Greenpeace challenges President Yudhoyono to honour his commitment to cut emissions and fight climate change

Press release - February 18, 2009
Greenpeace is sending an urgent message to Indonesia’s President Susilo Bambang Yudhoyono, ahead of his meeting with the new US Secretary of State Hillary Clinton, to take immediate action to combat dangerous climate change and stop Indonesia’s rampant deforestation.

Greenpeace reaction of plans recently unveiled by the Ministries of Forestry and Agriculture to open up vast areas of Indonesia’s forests and peatlands for conversion to pulp and paper and palm oil, make it impossible for the President to honour his commitment and fulfil Indonesia’s international obligations.

President Yudhoyono made a commitment to the international community to halve Indonesia's emissions from deforestation by 2009. However, plans recently unveiled by the Ministries of Forestry and Agriculture to open up vast areas of Indonesia's forests and peatlands for conversion to pulp and paper and palm oil, make it impossible for the President to honour his commitment and fulfil Indonesia's international obligations.

"Allowing the destruction of more peatland areas is a disaster for the fight against climate change and will cement Indonesia's position as the third biggest climate polluter on the planet. With elections around the corner, the Ministries' plans look suspiciously like an attempt to satisfy the country's powerful paper and palm oil industries at the expense of the environment," said Bustar Maitar, forest campaigner, Greenpeace Southeast Asia.

One of the leading issues that Secretary Clinton reportedly wants to discuss on her four-country tour of Asia is climate change.

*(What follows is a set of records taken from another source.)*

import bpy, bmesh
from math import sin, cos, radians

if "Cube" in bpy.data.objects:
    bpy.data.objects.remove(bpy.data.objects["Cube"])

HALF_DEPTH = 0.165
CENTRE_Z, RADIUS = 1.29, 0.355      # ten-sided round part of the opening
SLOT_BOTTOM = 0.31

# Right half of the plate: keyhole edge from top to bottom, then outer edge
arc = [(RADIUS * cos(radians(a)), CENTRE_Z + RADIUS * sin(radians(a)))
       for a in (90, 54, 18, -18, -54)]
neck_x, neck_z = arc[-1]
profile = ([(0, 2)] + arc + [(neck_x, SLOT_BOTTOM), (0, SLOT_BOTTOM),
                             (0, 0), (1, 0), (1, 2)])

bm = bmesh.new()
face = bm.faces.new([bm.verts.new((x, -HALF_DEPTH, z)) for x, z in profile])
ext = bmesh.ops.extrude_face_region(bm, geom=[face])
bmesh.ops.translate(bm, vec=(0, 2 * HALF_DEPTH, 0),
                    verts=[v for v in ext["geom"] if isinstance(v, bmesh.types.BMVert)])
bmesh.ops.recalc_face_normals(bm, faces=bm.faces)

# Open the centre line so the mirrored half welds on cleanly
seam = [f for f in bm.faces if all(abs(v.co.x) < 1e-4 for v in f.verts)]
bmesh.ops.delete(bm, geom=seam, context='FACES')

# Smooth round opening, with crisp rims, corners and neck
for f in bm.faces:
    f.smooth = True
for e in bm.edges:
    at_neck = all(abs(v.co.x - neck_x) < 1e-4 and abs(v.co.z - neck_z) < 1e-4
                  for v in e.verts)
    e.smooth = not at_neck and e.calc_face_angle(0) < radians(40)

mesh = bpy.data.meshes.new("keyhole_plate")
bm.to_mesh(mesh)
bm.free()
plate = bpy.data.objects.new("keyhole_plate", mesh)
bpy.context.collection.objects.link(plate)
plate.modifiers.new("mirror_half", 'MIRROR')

This is especially relevant as the US and Indonesia are the second and third largest climate polluters on the planet. The vast majority of Indonesia's emissions come from deforestation and peatland drainage and conversion.

"We warmly welcome Madam Secretary Clinton to Indonesia, especially as President Obama's new administration is showing positive signs that it is serious about tackling climate change", said Maitar. "This is a global problem, and it requires global action to solve it. That means deep emission cuts for developed countries like the US, and a global fund to stop deforestation in developing countries like Indonesia."

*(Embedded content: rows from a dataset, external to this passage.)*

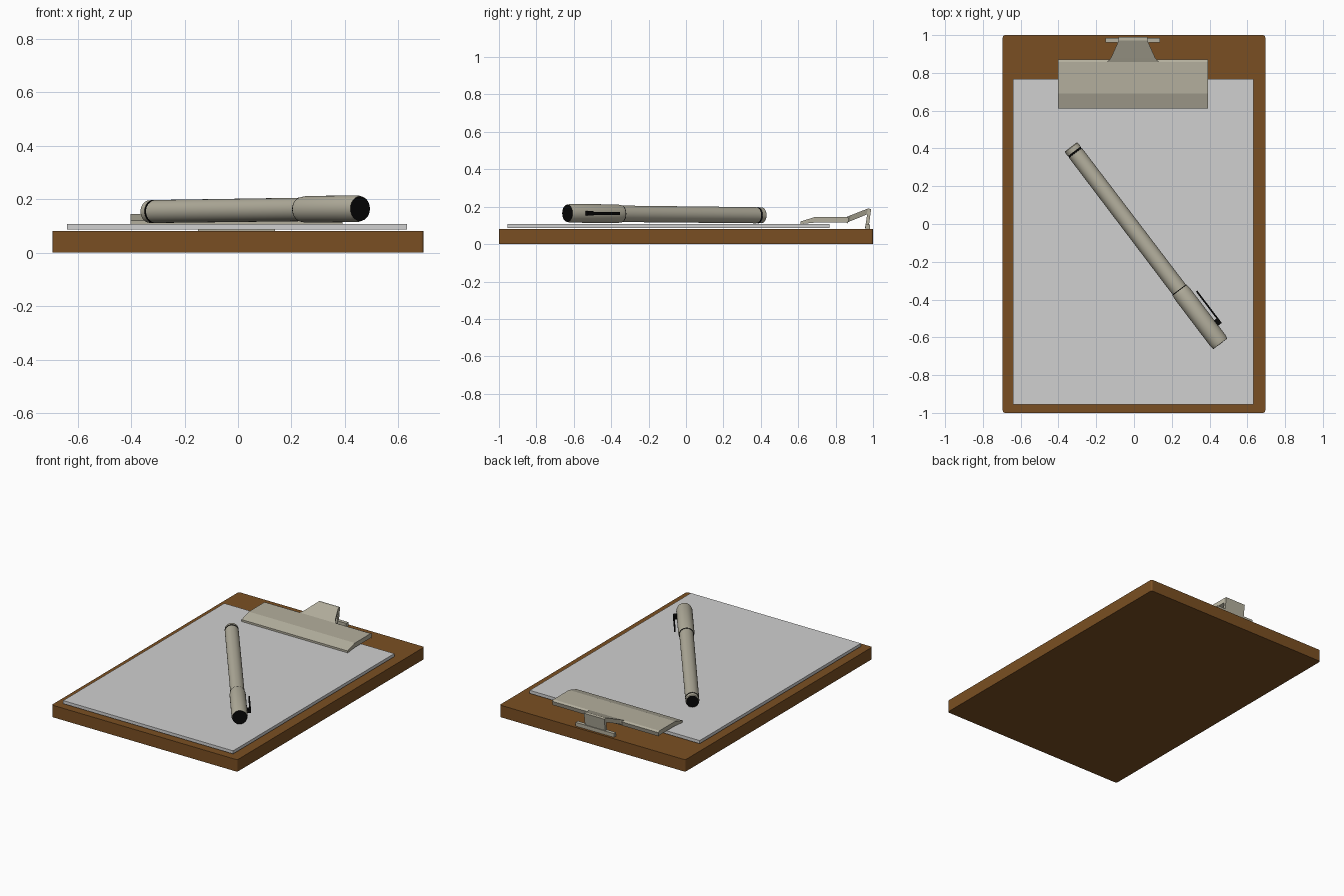
import bpy, bmesh, math
from mathutils import Vector

if "Cube" in bpy.data.objects:
    bpy.data.objects.remove(bpy.data.objects["Cube"])


def material(name, rgb):
    m = bpy.data.materials.new(name)
    m.diffuse_color = (*rgb, 1)
    m.use_nodes = True
    m.node_tree.nodes["Principled BSDF"].inputs["Base Color"].default_value = m.diffuse_color
    return m


WOOD = material("brown wood", (0.195, 0.078, 0.016))
PAPER = material("pale grey paper", (0.63, 0.63, 0.63))
METAL = material("warm grey", (0.455, 0.43, 0.34))
BLACK = material("black", (0.002, 0.002, 0.002))


def finish(name, bm, mats):
    bmesh.ops.recalc_face_normals(bm, faces=bm.faces)
    me = bpy.data.meshes.new(name)
    bm.to_mesh(me)
    bm.free()
    ob = bpy.data.objects.new(name, me)
    bpy.context.collection.objects.link(ob)
    for m in mats:
        me.materials.append(m)
    return ob


def box(name, lo, hi, mat, corner=0):
    bm = bmesh.new()
    bmesh.ops.create_cube(bm, size=1)
    for v in bm.verts:
        v.co = [lo[i] + (v.co[i] + 0.5) * (hi[i] - lo[i]) for i in range(3)]
    if corner:
        upright = [e for e in bm.edges
                   if abs(e.verts[0].co.z - e.verts[1].co.z) > 0.01]
        bmesh.ops.bevel(bm, geom=upright, offset=corner, segments=3,
                        profile=0.5, affect='EDGES')
    return finish(name, bm, [mat])


def strip(name, sections, xc, mat):
    """Bent sheet: each section is half width, outer (y, z), inner (y, z)."""
    bm = bmesh.new()
    rings = []
    for w, o, i in sections:
        rings.append([bm.verts.new(p) for p in (
            (xc - w, *o), (xc + w, *o), (xc + w, *i), (xc - w, *i))])
    for a, b in zip(rings, rings[1:]):
        for k in range(4):
            bm.faces.new((a[k], a[(k + 1) % 4], b[(k + 1) % 4], b[k]))
    bm.faces.new(rings[0])
    bm.faces.new(rings[-1])
    return finish(name, bm, [mat])


# Board and paper stack
box("board", (-0.695, -1, 0), (0.695, 1, 0.081), WOOD, 0.012)
box("paper_stack", (-0.64, -0.955, 0.087), (0.632, 0.768, 0.108), PAPER)

# Clip: wide jaw, bent lever and foot
XC = -0.005
strip("clip_jaw", [
    (0.397, (0.612, 0.121), (0.612, 0.107)),
    (0.397, (0.69, 0.145), (0.69, 0.115)),
    (0.397, (0.858, 0.145), (0.858, 0.115)),
    (0.397, (0.872, 0.138), (0.865, 0.110))], XC, METAL)
strip("clip_lever", [
    (0.135, (0.858, 0.145), (0.858, 0.113)),
    (0.117, (0.88, 0.154), (0.875, 0.121)),
    (0.076, (0.972, 0.190), (0.966, 0.158)),
    (0.076, (0.990, 0.188), (0.968, 0.154)),
    (0.076, (0.976, 0.085), (0.957, 0.085))], XC, METAL)
box("clip_foot", (XC - 0.145, 0.960, 0.080), (XC + 0.143, 0.984, 0.106), METAL)

# Pen axis frame
START, END = Vector((-0.334, 0.408, 0.154)), Vector((0.457, -0.634, 0.165))
LENGTH = (END - START).length
D = (END - START).normalized()
N = D.cross(Vector((0, 0, 1))).normalized() * -1
if N.x < 0:
    N = -N
U = Vector((0, 0, 1)) - D * D.z
U.normalize()


def lathe(name, profile, blacks, sides=32):
    """Revolve (distance, radius) about the pen axis; blacks lists dark bands."""
    bm = bmesh.new()
    rings = []
    for t, r in profile:
        rings.append([bm.verts.new(
            START + D * t + (N * math.cos(a) + U * math.sin(a)) * r)
            for a in (2 * math.pi * k / sides for k in range(sides))])
    for j, (a, b) in enumerate(zip(rings, rings[1:])):
        for k in range(sides):
            n = (k + 1) % sides
            f = bm.faces.new((a[k], a[n], b[n], b[k]))
            f.material_index = int(j in blacks)
    for ring in (rings[0], rings[-1]):
        bm.faces.new(ring).material_index = 1
    ob = finish(name, bm, [METAL, BLACK])
    bpy.context.view_layer.objects.active = ob
    ob.select_set(True)
    bpy.ops.object.shade_smooth_by_angle()
    ob.select_set(False)


lathe("pen_body", [(0, 0.038), (0.004, 0.042), (0.030, 0.043),
                   (0.031, 0.0405), (0.039, 0.0405), (0.040, 0.043),
                   (0.95, 0.044), (0.97, 0.044)], (2, 3, 4))
lathe("pen_cap", [(0.948, 0.046), (0.953, 0.047), (0.978, 0.050),
                  (LENGTH - 0.02, 0.050), (LENGTH, 0.046)], (0,))


def pen_block(name, t, n, u):
    """Black block given in pen axis coordinates."""
    bm = bmesh.new()
    bmesh.ops.create_cube(bm, size=1)
    for v in bm.verts:
        c = [lo + (v.co[i] + 0.5) * (hi - lo)
             for i, (lo, hi) in enumerate((t, n, u))]
        v.co = START + D * c[0] + N * c[1] + U * c[2]
    finish(name, bm, [BLACK])


# Pocket clip on the side of the cap
pen_block("pocket_clip_arm", (1.010, 1.215), (0.064, 0.073), (-0.007, 0.008))
pen_block("pocket_clip_mount", (1.19, 1.225), (0.046, 0.073), (-0.011, 0.013))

Indonesia's economic development need not come at the expense of its future and its forests. Standing forests are a tremendous carbon storehouse and offer many more economic opportunities standing than cleared and burnt.

Greenpeace is calling on industrialised nations to fund the US$15-30 billion per annum that experts estimate is needed to protect the world's rapidly diminishing forests and to reduce greenhouse gas emissions from deforestation. Strong leadership from the US, and partnership with large developing nations such as Indonesia, are essential to reaching an agreement at the critical UN Climate Talks to be held in Copenhagen, Denmark, at the end of this year.

"Only by all nations taking immediate action can we avoid catastrophic climate change. Secretary Clinton and President Yudhoyono must show this global leadership. President Yudhoyono must control his Ministries and declare an immediate moratorium on conversion of Indonesia's forests and peatlands. Only then will Indonesia benefit from international assistance in terms of funding and expertise for the effective implementation of the moratorium", urged Maitar.

 Greenpeace is an independent, global campaigning organisation that acts to change attitudes and behaviour, to protect and conserve the environment, and to promote peace.

Other contacts: Bustar Maitar, Forest campaigner, Greenpeace Southeast Asia, +6281344666135 Martin Baker, Communications Manager (Asia), Greenpeace International, +6281315829513